Dave Ramsey and Suzie Orman. These are two names many young families hear over the course of time when dealing with their finances. Both are very well-known financial personalities who have their own shows and books. They also appear across the country numerous times a year to promote their financial strategies to get rid of debt and build wealth. Listen to them on a regular basis and their advice is straightforward without any gimmicks. In fact, many of the things we mention on this blog line up with what these and other public financial advisors say.
Still, there are those who are starting young families who tend to ignore the advice of Ramsey, Orman, and, sadly, us. They feel what they’re doing is right and will continue to be right until they go bankrupt, lose their home, lose their family, or all three at once. This refusal to listen to solid ways to stop utilizing credit, pay down debt, and build up a proper emergency fund is a mix of stubbornness, past family history and, in many cases, a general lack of education on proper handling of money.
The third reason mentioned is actually a build-up from decades of comments saying credit was good, no down payment mortgages were fine, and taking out student loans would help people in the end. Of course, all three statements were terribly wrong. Yet, the voices who spoke these overpowered those of Ramsey and Orman on a regular basis. It’s only been recently, since the tragedy of the Great Recession, that folks have shaken the dust out of their heads and began to understand the consequences of their lifestyle. When in need of a loan, one can always leverage the equity of their home. It is important to become familiarized with Home Equity Loan Rates.
None of these financial advisors, including us, ask you to drink the Kool-Aid of what we say and follow us by rote. There are plenty of people who read this blog or listen to Dave Ramsey’s or a local personality’s radio show and disagree with what they’re saying. However, at some point in time, there tends to be an ingot of detail in what they or a caller speaks about which may help in the end. Perhaps it even starts you on the path toward a healthier financial lifestyle.

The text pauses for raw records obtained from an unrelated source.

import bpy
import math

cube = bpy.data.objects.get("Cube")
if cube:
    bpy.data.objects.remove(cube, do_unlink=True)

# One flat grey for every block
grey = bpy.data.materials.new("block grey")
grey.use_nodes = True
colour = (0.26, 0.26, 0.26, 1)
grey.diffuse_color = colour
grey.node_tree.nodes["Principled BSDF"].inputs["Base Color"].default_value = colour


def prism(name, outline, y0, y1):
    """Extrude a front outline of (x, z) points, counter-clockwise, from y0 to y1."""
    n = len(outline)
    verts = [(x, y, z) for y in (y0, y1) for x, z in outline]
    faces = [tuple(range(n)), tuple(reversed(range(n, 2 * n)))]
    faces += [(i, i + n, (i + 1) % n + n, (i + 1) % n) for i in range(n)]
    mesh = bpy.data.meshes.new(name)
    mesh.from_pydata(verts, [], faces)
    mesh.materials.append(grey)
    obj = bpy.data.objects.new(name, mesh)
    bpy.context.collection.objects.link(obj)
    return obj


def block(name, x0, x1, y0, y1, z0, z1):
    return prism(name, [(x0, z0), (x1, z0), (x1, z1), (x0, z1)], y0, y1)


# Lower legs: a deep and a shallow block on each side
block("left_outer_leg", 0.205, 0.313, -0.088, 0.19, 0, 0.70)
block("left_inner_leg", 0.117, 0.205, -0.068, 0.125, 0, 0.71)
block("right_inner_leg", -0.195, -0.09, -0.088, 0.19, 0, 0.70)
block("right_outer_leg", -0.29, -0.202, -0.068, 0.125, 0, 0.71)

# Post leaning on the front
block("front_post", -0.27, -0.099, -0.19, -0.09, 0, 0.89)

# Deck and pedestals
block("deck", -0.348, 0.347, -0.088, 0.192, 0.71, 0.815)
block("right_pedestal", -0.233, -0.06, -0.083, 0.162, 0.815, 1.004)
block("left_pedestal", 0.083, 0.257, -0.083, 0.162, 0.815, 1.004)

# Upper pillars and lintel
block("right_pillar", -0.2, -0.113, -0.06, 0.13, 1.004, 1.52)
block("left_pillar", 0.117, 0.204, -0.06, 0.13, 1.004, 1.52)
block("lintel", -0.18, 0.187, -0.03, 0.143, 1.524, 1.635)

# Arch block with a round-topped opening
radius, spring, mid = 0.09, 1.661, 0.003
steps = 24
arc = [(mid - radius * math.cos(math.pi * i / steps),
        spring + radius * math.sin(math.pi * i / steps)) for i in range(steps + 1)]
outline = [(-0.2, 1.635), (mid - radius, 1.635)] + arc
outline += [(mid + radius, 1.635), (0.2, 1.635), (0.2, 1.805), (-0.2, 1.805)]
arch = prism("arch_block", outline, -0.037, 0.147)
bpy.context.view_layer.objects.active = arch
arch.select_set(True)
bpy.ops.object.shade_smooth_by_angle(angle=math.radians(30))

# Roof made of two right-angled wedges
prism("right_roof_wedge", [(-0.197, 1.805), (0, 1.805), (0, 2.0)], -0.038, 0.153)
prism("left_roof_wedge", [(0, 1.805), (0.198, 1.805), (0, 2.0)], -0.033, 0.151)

In the end, with a young family, it doesn’t come down to just you. You’re now part of a team which is intricately tied together in both good and bad times. You may think Ramsey, Orman, or we say stuff which feels bogus to the way you live. However, instead of letting your pre-conceived notions of how finances are run cloud your decision-making process, listen with an open mind and think of your young family. There may be some good points which can make the next generations of savers and spenders wiser and wealthier.